• [Aim of the task] What is needed is a copy of each line in the listing below that contains "faces".

• [Data supplied]
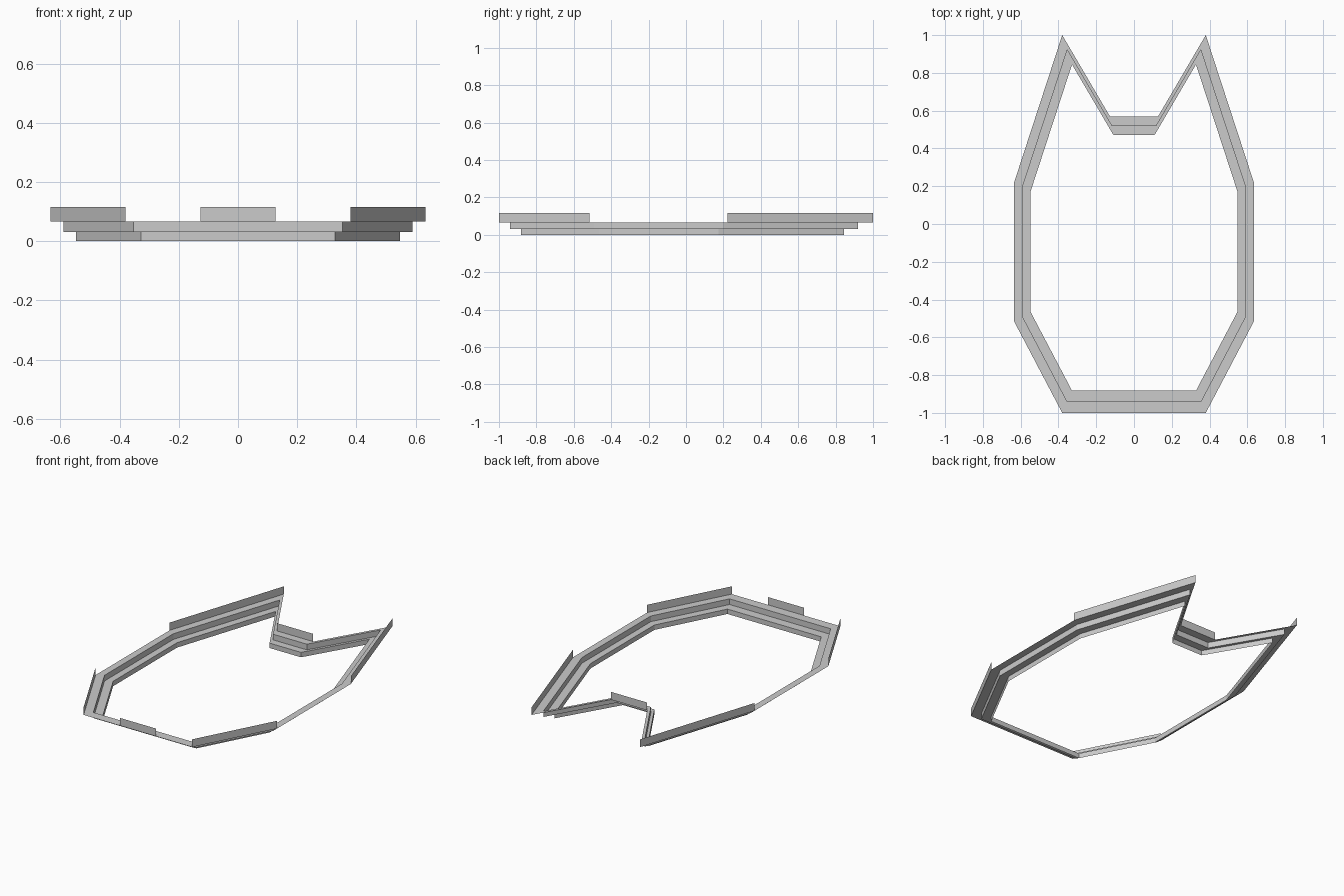
import bpy

if "Cube" in bpy.data.objects:
    bpy.data.objects.remove(bpy.data.objects["Cube"])

# Half outline of the rim, front to notch; mirrored across x
half = [(0.38, -1.0), (0.634, -0.517), (0.634, 0.222), (0.38, 1.0), (0.127, 0.569)]
outline = half + [(-x, y) for x, y in reversed(half)]
N = len(outline)
CY = -0.14  # the smaller tiers shrink toward this y


def ring(scale, z):
    return [(x * scale, CY + (y - CY) * scale, z) for x, y in outline]


def add_mesh(name, verts, faces):
    mesh = bpy.data.meshes.new(name)
    mesh.from_pydata(verts, [], faces)
    mesh.update()
    obj = bpy.data.objects.new(name, mesh)
    bpy.context.collection.objects.link(obj)
    return obj


# Stepped rim: wall, ledge, wall, ledge
levels = [(0.8635, 0.0), (0.8635, 0.031), (0.9305, 0.031), (0.9305, 0.067), (1.0, 0.067)]
verts = [p for s, z in levels for p in ring(s, z)]
faces = []
for k in range(len(levels) - 1):
    for i in range(N):
        j = (i + 1) % N
        faces.append((k * N + i, k * N + j, (k + 1) * N + j, (k + 1) * N + i))
add_mesh("stepped_rim", verts, faces)


# Raised upright panels on parts of the outer edge
def panel(name, a, b):
    z0, z1 = 0.067, 0.116
    add_mesh(name, [(*a, z0), (*b, z0), (*b, z1), (*a, z1)], [(0, 1, 2, 3)])


for side, sx in (("right", 1), ("left", -1)):
    for part, i in (("front", 0), ("back", 2)):
        (ax, ay), (bx, by) = half[i], half[i + 1]
        panel(f"{part}_{side}_panel", (sx * ax, ay), (sx * bx, by))
panel("front_middle_panel", (-0.127, -1.0), (0.127, -1.0))
panel("notch_panel", (0.127, 0.569), (-0.127, 0.569))
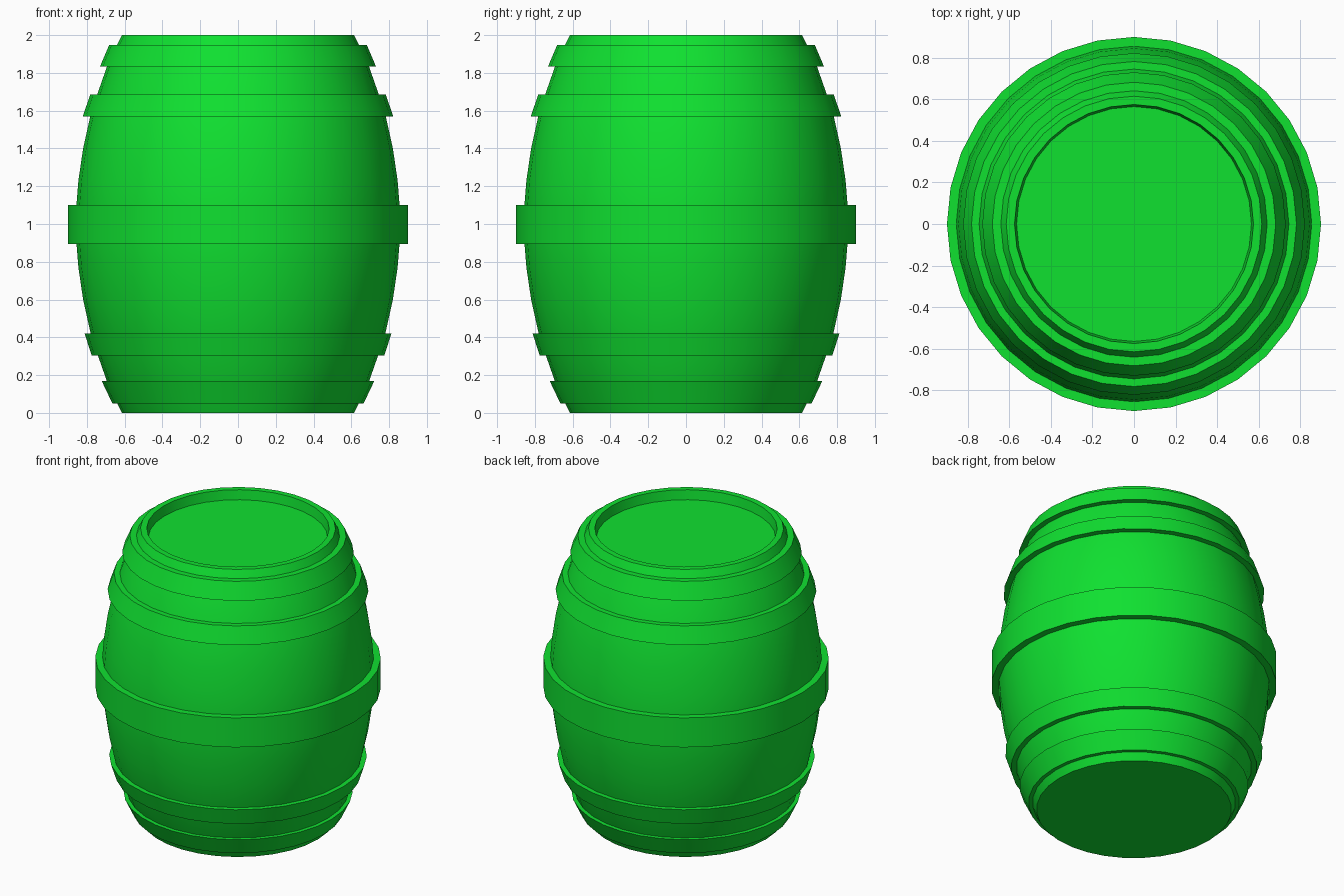
import bpy
import bmesh
import math

SEGMENTS = 32

if "Cube" in bpy.data.objects:
    bpy.data.objects.remove(bpy.data.objects["Cube"], do_unlink=True)

green = bpy.data.materials.new("bright green")
green.use_nodes = True
colour = (0.005, 0.75, 0.03, 1)
green.diffuse_color = colour
green.node_tree.nodes["Principled BSDF"].inputs["Base Color"].default_value = colour


def lathe(name, profile, closed=False):
    """Revolve (radius, height) points about z; open profiles get end caps."""
    bm = bmesh.new()
    rings = []
    for r, z in profile:
        angles = [2 * math.pi * i / SEGMENTS for i in range(SEGMENTS)]
        rings.append([bm.verts.new((r * math.cos(a), r * math.sin(a), z)) for a in angles])
    pairs = list(zip(rings, rings[1:]))
    if closed:
        pairs.append((rings[-1], rings[0]))
    else:
        bm.faces.new(rings[0])
        bm.faces.new(rings[-1])
    for low, high in pairs:
        for i in range(SEGMENTS):
            j = (i + 1) % SEGMENTS
            bm.faces.new((low[i], low[j], high[j], high[i]))
    bmesh.ops.recalc_face_normals(bm, faces=bm.faces)
    mesh = bpy.data.meshes.new(name)
    bm.to_mesh(mesh)
    bm.free()
    mesh.materials.append(green)
    obj = bpy.data.objects.new(name, mesh)
    bpy.context.collection.objects.link(obj)
    bpy.ops.object.select_all(action="DESELECT")
    obj.select_set(True)
    bpy.context.view_layer.objects.active = obj
    bpy.ops.object.shade_smooth_by_angle(angle=math.radians(30))
    return obj


# Bulging body, symmetric about mid height, with a recessed lid
lower = [(0.615, 0), (0.64, 0.05), (0.695, 0.17), (0.742, 0.305),
         (0.78, 0.42), (0.82, 0.6), (0.845, 0.77), (0.857, 0.92)]
upper = [(r, 2 - z) for r, z in reversed(lower)]
lid = [(0.575, 2), (0.565, 1.935)]
lathe("barrel_body", lower + upper + lid)

# Hoops: bottom height, top height, bottom radius, top radius
hoops = {
    "bottom_hoop": (0.05, 0.17, 0.665, 0.722),
    "lower_hoop": (0.305, 0.42, 0.775, 0.812),
    "middle_hoop": (0.895, 1.1, 0.9, 0.9),
    "upper_hoop": (1.57, 1.685, 0.822, 0.782),
    "top_hoop": (1.835, 1.948, 0.73, 0.682),
}
for name, (z0, z1, r0, r1) in hoops.items():
    lathe(name, [(r0 - 0.06, z0), (r0, z0), (r1, z1), (r1 - 0.06, z1)], closed=True)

• [Answer section]
def add_mesh(name, verts, faces):
    mesh.from_pydata(verts, [], faces)
faces = []
        faces.append((k * N + i, k * N + j, (k + 1) * N + j, (k + 1) * N + i))
add_mesh("stepped_rim", verts, faces)
        bm.faces.new(rings[0])
        bm.faces.new(rings[-1])
            bm.faces.new((low[i], low[j], high[j], high[i]))
    bmesh.ops.recalc_face_normals(bm, faces=bm.faces)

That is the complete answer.